Youngdahl said Lincoln has supported free-trade legislation that unions oppose, and opposed an option for a government-run insurance option that labor wanted in this year's health-care legislation.
Records on file at the Federal Election Commission show organized labor has spent at least $5 million in recent weeks to defeat Lincoln.
In Nevada, Angle's primary path has been cleared not only by conservative organizations, but by a group partial to the Democratic incumbent, Senate Majority Leader Harry Reid.
Records show the Club for Growth and Tea Party Express have each spent nearly $500,000 to help Angle or suppress support for pre-race front-runner Sue Lowden. Businessman Danny Tarkanian is the third major contender in the race.
The Patriot Majority has spent an additional $300,000, much of it from unions, on television ads ridiculing Lowden for having suggested consumers barter chickens for health care. The group is run by a long-ago aide to Reid.
Nevada's Republican Gov. Jim Gibbons faces a difficult challenge for renomination after a term marked by a messy divorce.
Republicans in California could send two political neophytes, wealthy former business executives Meg Whitman and Carly Fiorina, into races to succeed Republican Gov. Arnold Schwarzenegger and challenge Democratic Sen. Barbara Boxer.
Whitman, a former eBay chief executive, has invested more than $70 million of her own fortune in the race against Steve Poizner, the state insurance commissioner and wealthy former businessman who has put $24 million into his campaign. The all-but-certain Democratic nominee is Attorney General Jerry Brown, who was governor in the 1970s and 1980s.
Fiorina, a former Hewlett Packard Co. chief executive, has a lead in polls over former U.S. Rep. Tom Campbell and State Assemblyman Chuck DeVore, a tea-party favorite. Boxer's campaign has depicted the Republicans as out of step with mainstream Californians.
In South Carolina, six-term Rep. Bob Inglis is trying to fend off Republican primary challengers who have made the race a referendum on his 2008 vote to bail out the nation's banking industry.
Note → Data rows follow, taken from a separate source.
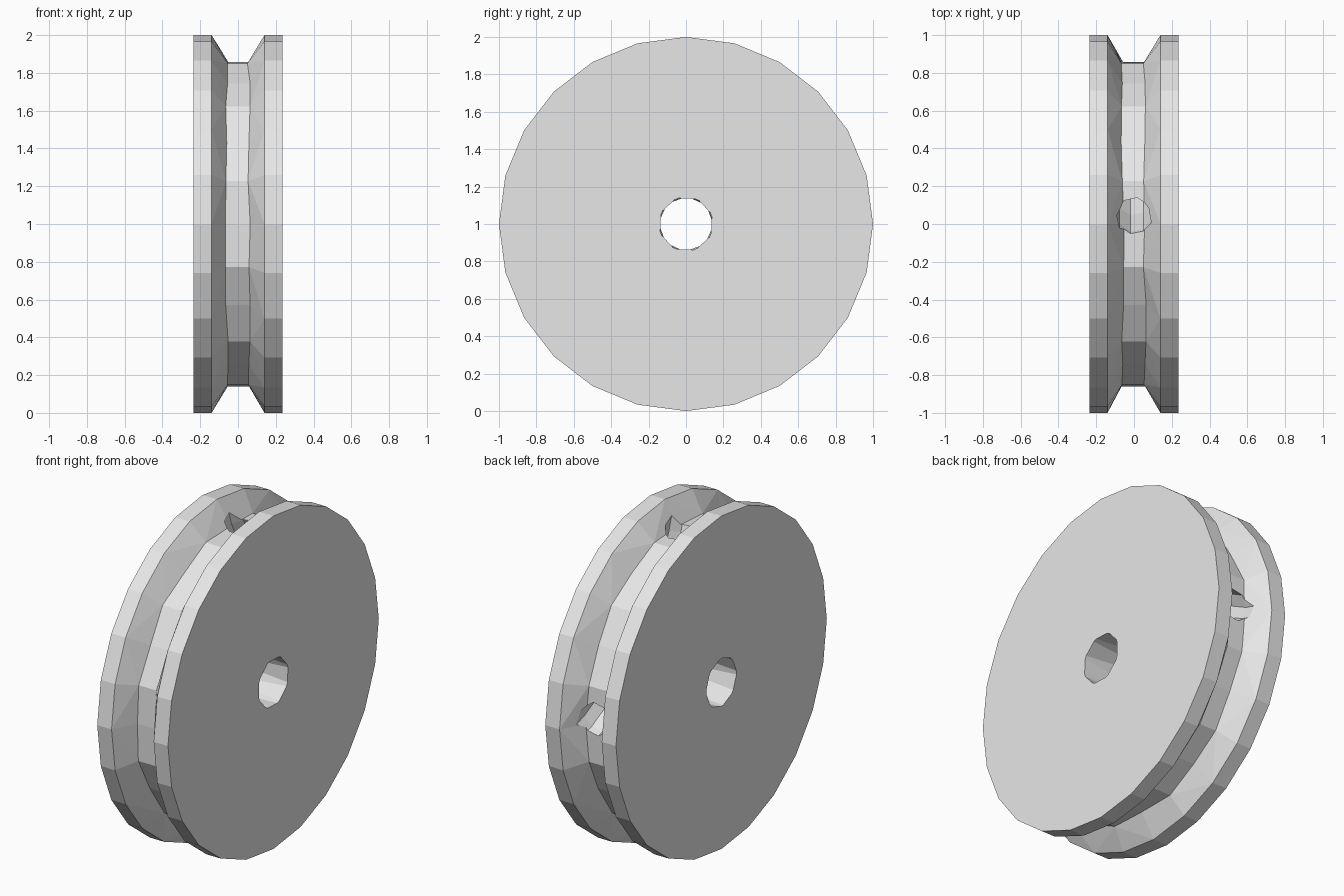
import bpy, bmesh, random
from math import sin, cos, pi, radians
from mathutils import Vector

random.seed(4)
old = bpy.data.objects.get("Cube")
if old:
    bpy.data.objects.remove(old, do_unlink=True)

CENTRE = Vector((0, 0, 1))
SIDES = 24

grey = bpy.data.materials.new("light grey")
grey.use_nodes = True
grey.diffuse_color = (0.8, 0.8, 0.8, 1)
grey.node_tree.nodes["Principled BSDF"].inputs["Base Color"].default_value = (0.8, 0.8, 0.8, 1)


def loft(name, rings):
    """Skin a list of equal rings of points and close both ends."""
    bm = bmesh.new()
    loops = [[bm.verts.new(p) for p in ring] for ring in rings]
    n = len(loops[0])
    for a, b in zip(loops, loops[1:]):
        for i in range(n):
            j = (i + 1) % n
            bm.faces.new((a[i], a[j], b[j], b[i]))
    bm.faces.new(loops[0])
    bm.faces.new(loops[-1])
    bmesh.ops.recalc_face_normals(bm, faces=bm.faces)
    bmesh.ops.triangulate(bm, faces=[f for f in bm.faces if len(f.verts) == 4])
    mesh = bpy.data.meshes.new(name)
    bm.to_mesh(mesh)
    bm.free()
    mesh.materials.append(grey)
    obj = bpy.data.objects.new(name, mesh)
    bpy.context.collection.objects.link(obj)
    return obj


def wheel_ring(x, radius, sides=SIDES, turn=0.0):
    return [CENTRE + Vector((x, radius * cos(a), radius * sin(a)))
            for a in (2 * pi * i / sides + turn for i in range(sides))]


def groove_ring(x):
    """Groove floor: twelve slightly uneven chords."""
    ring = []
    for i in range(SIDES):
        a = 2 * pi * i / SIDES
        r = 0.88 if i % 2 else 0.86
        ring.append(CENTRE + Vector((x + random.uniform(-0.009, 0.009), r * cos(a), r * sin(a))))
    return ring


# Grooved wheel
wheel = loft("pulley_wheel", [
    wheel_ring(-0.235, 1), wheel_ring(-0.14, 1),
    groove_ring(-0.06), groove_ring(0.057),
    wheel_ring(0.14, 1), wheel_ring(0.235, 1)])

# Twisted eight-sided axle hole
axle = loft("axle_hole_cutter", [
    wheel_ring(-0.4, 0.145, 8, radians(-2)), wheel_ring(0.4, 0.145, 8, radians(20))])

# Curved cord channel from the top of the groove to the back
bend = Vector((0, 1.0, 2.0))
channel_rings = []
for k in range(9):
    a = pi + pi / 2 * k / 8
    out = Vector((0, cos(a), sin(a)))
    mid = bend + out
    channel_rings.append([mid + out * 0.093 * sin(t) + Vector((0.093 * cos(t), 0, 0))
                          for t in (2 * pi * i / 8 + 0.2 for i in range(8))])
# Keep the channel clear of the axle by bending it outward in the middle
for k, ring in enumerate(channel_rings):
    shift = 0.08 * sin(pi * k / 8)
    for p in ring:
        p += Vector((0, shift, shift))
channel = loft("cord_channel_cutter", channel_rings)

# Cut both openings
for cutter in (axle, channel):
    cut = wheel.modifiers.new(cutter.name, 'BOOLEAN')
    cut.operation = 'DIFFERENCE'
    cut.solver = 'EXACT'
    cut.object = cutter
    cutter.hide_render = True
    cutter.hide_set(True)
bpy.context.view_layer.objects.active = wheel
wheel.select_set(True)
for name in [m.name for m in wheel.modifiers]:
    bpy.ops.object.modifier_apply(modifier=name)
for cutter in (axle, channel):
    bpy.data.objects.remove(cutter, do_unlink=True)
South Carolina Republicans also are choosing from a field of four candidates hoping to succeed term-limited Republican Gov. Mark Sanford, who was damaged by his days-long absence from office during an extramarital affair with an Argentine woman.
Georgia, Maine, Iowa, Montana, New Jersey, North Dakota, South Dakota, and Virginia also hold primaries.
Multiple states besides New Jersey hold primary elections Tuesday. A look at key races among them:
Arkansas. Sen. Blanche Lincoln is trying to fend off Lt. Gov. Bill Halter in a Democratic runoff after neither drew 50 percent in the May 18 primary.
California. Republicans could nominate two political neophytes, wealthy former business executives Meg Whitman and Carly Fiorina, in statewide races. Whitman is seeking to succeed Gov. Arnold Schwarzenegger; Fiorina wants to challenge Sen. Barbara Boxer (D., Calif.). The Democrats' nominee for governor is all but certain to be Attorney General Jerry Brown, the former governor.
Nevada. Republicans including former state legislators Sharron Angle and Sue Lowden and businessman Danny Tarkanian are battling for the chance to take on Democratic Senate Majority Leader Harry Reid in the Nov. 2 election. And Nevada Republicans appear ready to punish Gov. Jim Gibbons for his messy divorce, potentially making him the first sitting governor to lose a nominating contest in the state in 100 years.
South Carolina. Rep. Bob Inglis tries to fend off challengers who have made the Republican primary a referendum on his 2008 vote to bail out the banking industry. Also, four candidates are vying for the GOP nomination for governor to succeed term-limited Republican Mark Sanford. State Rep. Nikki Haley has the backing of the tea party and Sarah Palin in her bid to become the state's first female governor.